* Task item:
This calls for a verbatim copy of all the data, with no images carried over.

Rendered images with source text
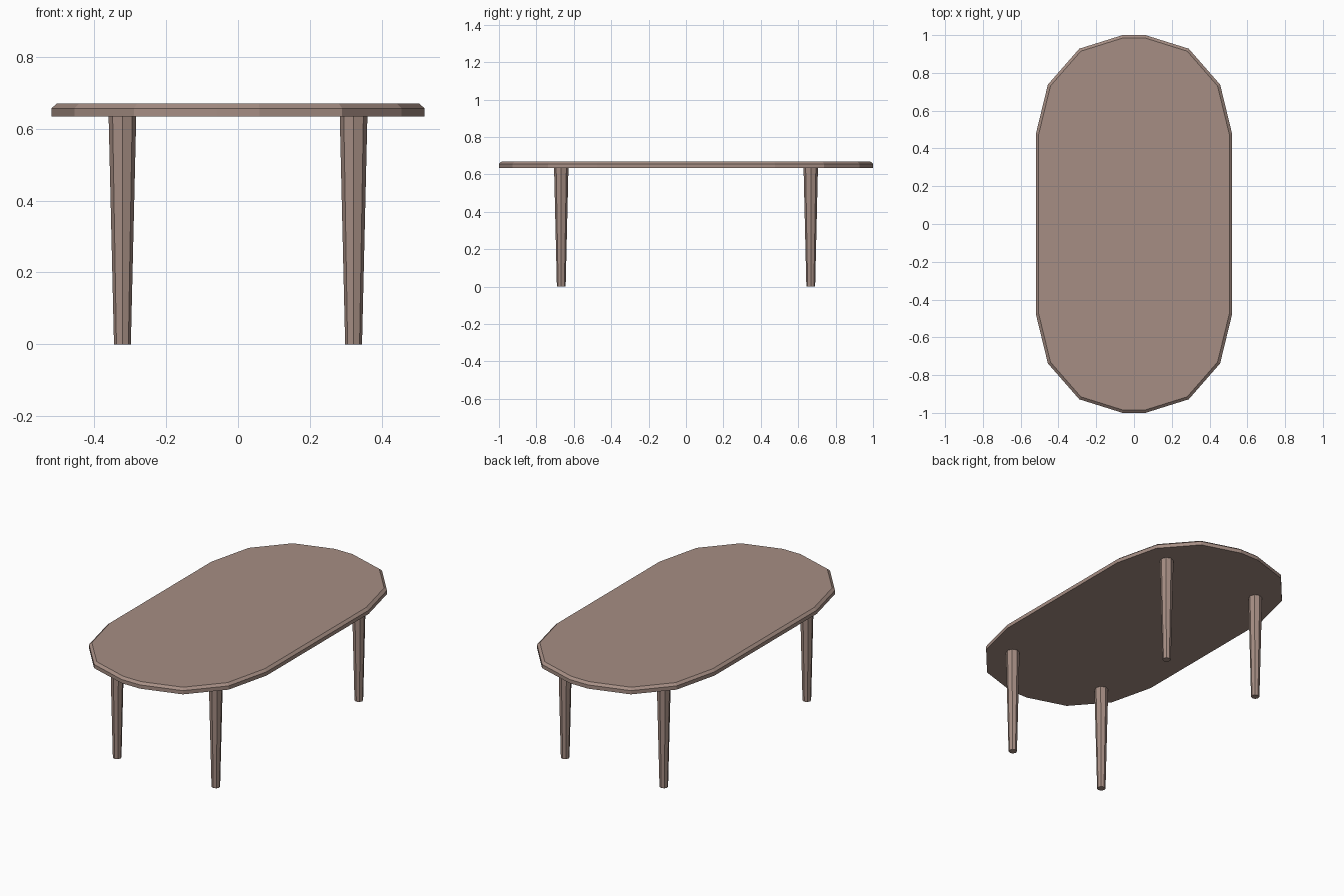
import bpy, bmesh

if "Cube" in bpy.data.objects:
    bpy.data.objects.remove(bpy.data.objects["Cube"])

WOOD = bpy.data.materials.new("wood")
WOOD.diffuse_color = (0.38, 0.27, 0.23, 1)
WOOD.use_nodes = True
WOOD.node_tree.nodes["Principled BSDF"].inputs["Base Color"].default_value = WOOD.diffuse_color


def make_object(name, bm):
    bmesh.ops.recalc_face_normals(bm, faces=bm.faces)
    mesh = bpy.data.meshes.new(name)
    bm.to_mesh(mesh)
    bm.free()
    mesh.materials.append(WOOD)
    obj = bpy.data.objects.new(name, mesh)
    bpy.context.collection.objects.link(obj)


# Tabletop: quarter outline mirrored to a 16-sided oval, extruded, top edge chamfered
quarter = [(0.52, 0.475), (0.456, 0.738), (0.29, 0.928), (0.06, 1.0)]
half = quarter + [(-x, y) for x, y in reversed(quarter)]
outline = half + [(-x, -y) for x, y in half]
bm = bmesh.new()
base = [bm.verts.new((x, y, 0.635)) for x, y in outline]
rim = [bm.verts.new((x, y, 0.657)) for x, y in outline]
bm.faces.new(base[::-1])
top = bm.faces.new(rim)
for i in range(len(base)):
    j = (i + 1) % len(base)
    bm.faces.new((base[i], base[j], rim[j], rim[i]))
bm.normal_update()
bmesh.ops.inset_region(bm, faces=[top], thickness=0.015, depth=0.013,
                       use_even_offset=True)
make_object("tabletop", bm)

# Four tapered eight-sided legs
for side, sx in (("left", -1), ("right", 1)):
    for end, sy in (("front", -1), ("back", 1)):
        bm = bmesh.new()
        bmesh.ops.create_cone(bm, cap_ends=True, segments=8,
                              radius1=0.0235, radius2=0.0385, depth=0.635)
        bmesh.ops.translate(bm, verts=bm.verts,
                            vec=(sx * 0.322, sy * 0.667, 0.3175))
        make_object(f"{end}_{side}_leg", bm)
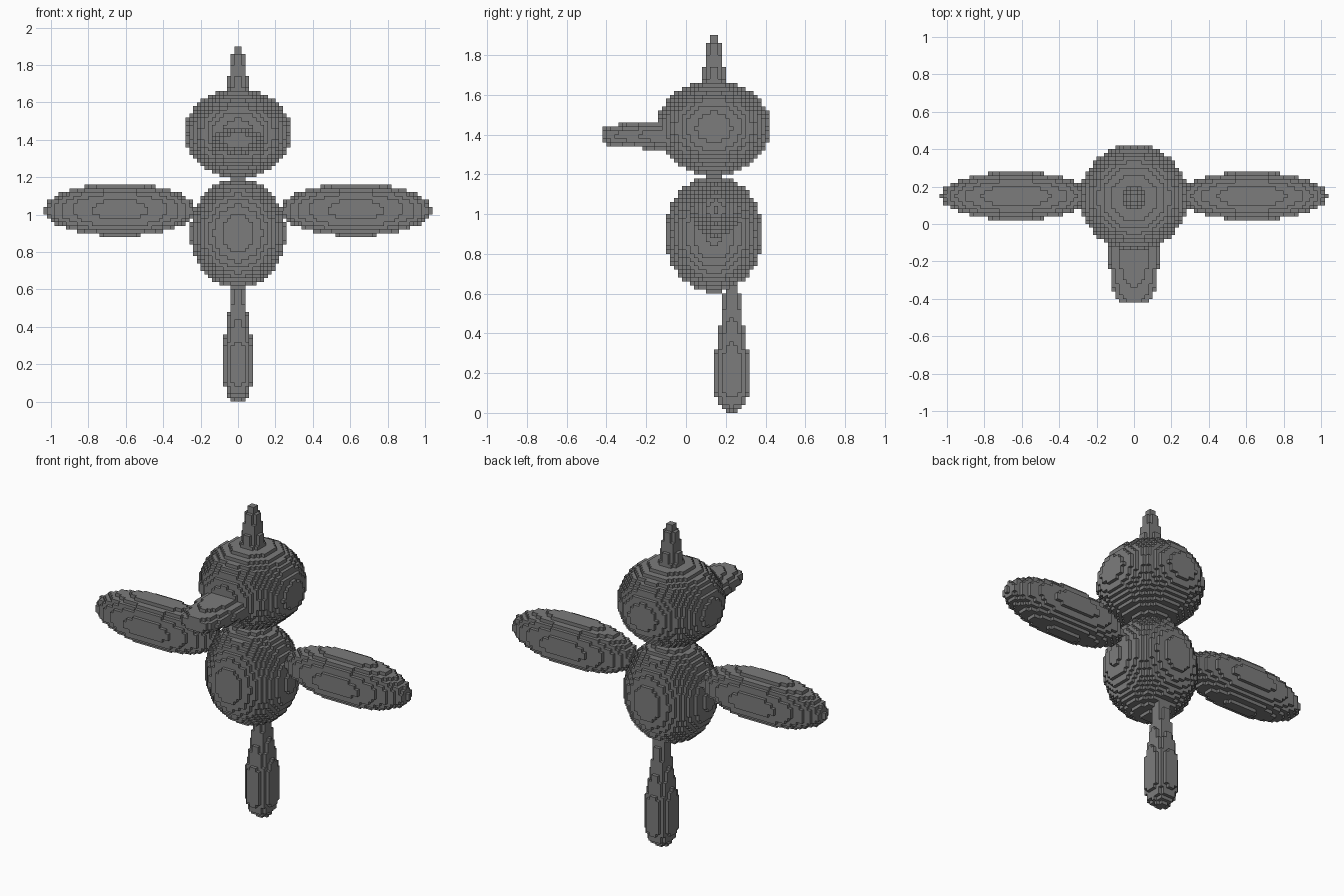
import bpy
import bmesh
import math
from mathutils import Vector

cube = bpy.data.objects.get("Cube")
if cube:
    bpy.data.objects.remove(cube, do_unlink=True)

VOXEL = 0.02
STEPS = [(1, 0, 0), (-1, 0, 0), (0, 1, 0), (0, -1, 0), (0, 0, 1), (0, 0, -1)]

grey = bpy.data.materials.new("Stone grey")
grey.use_nodes = True
COLOUR = (0.2, 0.2, 0.2, 1)
grey.diffuse_color = COLOUR
grey.node_tree.nodes["Principled BSDF"].inputs["Base Color"].default_value = COLOUR

owner = {}   # voxel cell -> part name


def fill(name, low, high, inside):
    """Claim every free cell in the box whose centre lies inside the shape."""
    lo = [math.floor(v / VOXEL) for v in low]
    hi = [math.ceil(v / VOXEL) for v in high]
    for i in range(lo[0], hi[0]):
        for j in range(lo[1], hi[1]):
            for k in range(lo[2], hi[2]):
                p = Vector((i + 0.5, j + 0.5, k + 0.5)) * VOXEL
                if inside(p):
                    owner.setdefault((i, j, k), name)


def ellipsoid(name, centre, radii):
    c, r = Vector(centre), Vector(radii)
    fill(name, c - r, c + r,
         lambda p: sum(((p[a] - c[a]) / r[a]) ** 2 for a in range(3)) <= 1)


def spindle(name, axis, centre, stations):
    """Round shape along an axis; stations are (position, radius, radius)."""
    u, v = [a for a in range(3) if a != axis]
    c = Vector(centre)

    def inside(p):
        t = p[axis]
        for (t0, a0, b0), (t1, a1, b1) in zip(stations, stations[1:]):
            if t0 <= t <= t1:
                f = (t - t0) / (t1 - t0)
                a, b = a0 + (a1 - a0) * f, b0 + (b1 - b0) * f
                return ((p[u] - c[u]) / a) ** 2 + ((p[v] - c[v]) / b) ** 2 <= 1
        return False

    reach = Vector((0.2, 0.2, 0.2))
    low, high = c - reach, c + reach
    low[axis], high[axis] = stations[0][0], stations[-1][0]
    fill(name, low, high, inside)


def build(name):
    """Make a mesh of the exposed faces of one part's cells."""
    bm = bmesh.new()
    verts = {}
    for cell, part in owner.items():
        if part != name:
            continue
        for step in STEPS:
            if tuple(a + b for a, b in zip(cell, step)) in owner:
                continue
            axis = next(a for a in range(3) if step[a])
            u, v = (axis + 1) % 3, (axis + 2) % 3
            ring = []
            for du, dv in ((0, 0), (1, 0), (1, 1), (0, 1)):
                corner = list(cell)
                corner[axis] += step[axis] > 0
                corner[u] += du
                corner[v] += dv
                key = tuple(corner)
                if key not in verts:
                    verts[key] = bm.verts.new(Vector(key) * VOXEL)
                ring.append(verts[key])
            bm.faces.new(ring if step[axis] > 0 else ring[::-1])
    mesh = bpy.data.meshes.new(name)
    bm.to_mesh(mesh)
    bm.free()
    mesh.materials.append(grey)
    bpy.context.collection.objects.link(bpy.data.objects.new(name, mesh))


# Body, head and the thin neck joining them
ellipsoid("body", (0, 0.14, 0.9), (0.255, 0.245, 0.295))
ellipsoid("head", (0, 0.14, 1.435), (0.285, 0.285, 0.24))
spindle("neck", 2, (0, 0.14, 0), [(1.14, 0.05, 0.05), (1.24, 0.05, 0.05)])

# Wings
for side, x in (("left", 0.63), ("right", -0.63)):
    ellipsoid(side + "_wing", (x, 0.15, 1.025), (0.405, 0.13, 0.14))

# Beak, wide and flat, tapering to the front
spindle("beak", 1, (0, 0, 1.395),
        [(-0.42, 0.08, 0.035), (-0.38, 0.105, 0.05), (-0.3, 0.12, 0.06),
         (-0.16, 0.145, 0.07), (-0.06, 0.145, 0.07)])

# Spike on top of the head
spindle("head_spike", 2, (0, 0.14, 0),
        [(1.62, 0.075, 0.075), (1.7, 0.055, 0.055),
         (1.8, 0.042, 0.042), (1.9, 0.025, 0.025)])

# Single club-shaped leg
spindle("leg", 2, (0, 0.23, 0),
        [(0, 0.025, 0.03), (0.04, 0.06, 0.065), (0.1, 0.08, 0.09),
         (0.28, 0.08, 0.09), (0.36, 0.07, 0.075), (0.48, 0.05, 0.055),
         (0.66, 0.035, 0.035)])

for part in sorted(set(owner.values())):
    build(part)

* Response to the task:
import bpy, bmesh

if "Cube" in bpy.data.objects:
    bpy.data.objects.remove(bpy.data.objects["Cube"])

WOOD = bpy.data.materials.new("wood")
WOOD.diffuse_color = (0.38, 0.27, 0.23, 1)
WOOD.use_nodes = True
WOOD.node_tree.nodes["Principled BSDF"].inputs["Base Color"].default_value = WOOD.diffuse_color


def make_object(name, bm):
    bmesh.ops.recalc_face_normals(bm, faces=bm.faces)
    mesh = bpy.data.meshes.new(name)
    bm.to_mesh(mesh)
    bm.free()
    mesh.materials.append(WOOD)
    obj = bpy.data.objects.new(name, mesh)
    bpy.context.collection.objects.link(obj)


# Tabletop: quarter outline mirrored to a 16-sided oval, extruded, top edge chamfered
quarter = [(0.52, 0.475), (0.456, 0.738), (0.29, 0.928), (0.06, 1.0)]
half = quarter + [(-x, y) for x, y in reversed(quarter)]
outline = half + [(-x, -y) for x, y in half]
bm = bmesh.new()
base = [bm.verts.new((x, y, 0.635)) for x, y in outline]
rim = [bm.verts.new((x, y, 0.657)) for x, y in outline]
bm.faces.new(base[::-1])
top = bm.faces.new(rim)
for i in range(len(base)):
    j = (i + 1) % len(base)
    bm.faces.new((base[i], base[j], rim[j], rim[i]))
bm.normal_update()
bmesh.ops.inset_region(bm, faces=[top], thickness=0.015, depth=0.013,
                       use_even_offset=True)
make_object("tabletop", bm)

# Four tapered eight-sided legs
for side, sx in (("left", -1), ("right", 1)):
    for end, sy in (("front", -1), ("back", 1)):
        bm = bmesh.new()
        bmesh.ops.create_cone(bm, cap_ends=True, segments=8,
                              radius1=0.0235, radius2=0.0385, depth=0.635)
        bmesh.ops.translate(bm, verts=bm.verts,
                            vec=(sx * 0.322, sy * 0.667, 0.3175))
        make_object(f"{end}_{side}_leg", bm)
import bpy
import bmesh
import math
from mathutils import Vector

cube = bpy.data.objects.get("Cube")
if cube:
    bpy.data.objects.remove(cube, do_unlink=True)

VOXEL = 0.02
STEPS = [(1, 0, 0), (-1, 0, 0), (0, 1, 0), (0, -1, 0), (0, 0, 1), (0, 0, -1)]

grey = bpy.data.materials.new("Stone grey")
grey.use_nodes = True
COLOUR = (0.2, 0.2, 0.2, 1)
grey.diffuse_color = COLOUR
grey.node_tree.nodes["Principled BSDF"].inputs["Base Color"].default_value = COLOUR

owner = {}   # voxel cell -> part name


def fill(name, low, high, inside):
    """Claim every free cell in the box whose centre lies inside the shape."""
    lo = [math.floor(v / VOXEL) for v in low]
    hi = [math.ceil(v / VOXEL) for v in high]
    for i in range(lo[0], hi[0]):
        for j in range(lo[1], hi[1]):
            for k in range(lo[2], hi[2]):
                p = Vector((i + 0.5, j + 0.5, k + 0.5)) * VOXEL
                if inside(p):
                    owner.setdefault((i, j, k), name)


def ellipsoid(name, centre, radii):
    c, r = Vector(centre), Vector(radii)
    fill(name, c - r, c + r,
         lambda p: sum(((p[a] - c[a]) / r[a]) ** 2 for a in range(3)) <= 1)


def spindle(name, axis, centre, stations):
    """Round shape along an axis; stations are (position, radius, radius)."""
    u, v = [a for a in range(3) if a != axis]
    c = Vector(centre)

    def inside(p):
        t = p[axis]
        for (t0, a0, b0), (t1, a1, b1) in zip(stations, stations[1:]):
            if t0 <= t <= t1:
                f = (t - t0) / (t1 - t0)
                a, b = a0 + (a1 - a0) * f, b0 + (b1 - b0) * f
                return ((p[u] - c[u]) / a) ** 2 + ((p[v] - c[v]) / b) ** 2 <= 1
        return False

    reach = Vector((0.2, 0.2, 0.2))
    low, high = c - reach, c + reach
    low[axis], high[axis] = stations[0][0], stations[-1][0]
    fill(name, low, high, inside)


def build(name):
    """Make a mesh of the exposed faces of one part's cells."""
    bm = bmesh.new()
    verts = {}
    for cell, part in owner.items():
        if part != name:
            continue
        for step in STEPS:
            if tuple(a + b for a, b in zip(cell, step)) in owner:
                continue
            axis = next(a for a in range(3) if step[a])
            u, v = (axis + 1) % 3, (axis + 2) % 3
            ring = []
            for du, dv in ((0, 0), (1, 0), (1, 1), (0, 1)):
                corner = list(cell)
                corner[axis] += step[axis] > 0
                corner[u] += du
                corner[v] += dv
                key = tuple(corner)
                if key not in verts:
                    verts[key] = bm.verts.new(Vector(key) * VOXEL)
                ring.append(verts[key])
            bm.faces.new(ring if step[axis] > 0 else ring[::-1])
    mesh = bpy.data.meshes.new(name)
    bm.to_mesh(mesh)
    bm.free()
    mesh.materials.append(grey)
    bpy.context.collection.objects.link(bpy.data.objects.new(name, mesh))


# Body, head and the thin neck joining them
ellipsoid("body", (0, 0.14, 0.9), (0.255, 0.245, 0.295))
ellipsoid("head", (0, 0.14, 1.435), (0.285, 0.285, 0.24))
spindle("neck", 2, (0, 0.14, 0), [(1.14, 0.05, 0.05), (1.24, 0.05, 0.05)])

# Wings
for side, x in (("left", 0.63), ("right", -0.63)):
    ellipsoid(side + "_wing", (x, 0.15, 1.025), (0.405, 0.13, 0.14))

# Beak, wide and flat, tapering to the front
spindle("beak", 1, (0, 0, 1.395),
        [(-0.42, 0.08, 0.035), (-0.38, 0.105, 0.05), (-0.3, 0.12, 0.06),
         (-0.16, 0.145, 0.07), (-0.06, 0.145, 0.07)])

# Spike on top of the head
spindle("head_spike", 2, (0, 0.14, 0),
        [(1.62, 0.075, 0.075), (1.7, 0.055, 0.055),
         (1.8, 0.042, 0.042), (1.9, 0.025, 0.025)])

# Single club-shaped leg
spindle("leg", 2, (0, 0.23, 0),
        [(0, 0.025, 0.03), (0.04, 0.06, 0.065), (0.1, 0.08, 0.09),
         (0.28, 0.08, 0.09), (0.36, 0.07, 0.075), (0.48, 0.05, 0.055),
         (0.66, 0.035, 0.035)])

for part in sorted(set(owner.values())):
    build(part)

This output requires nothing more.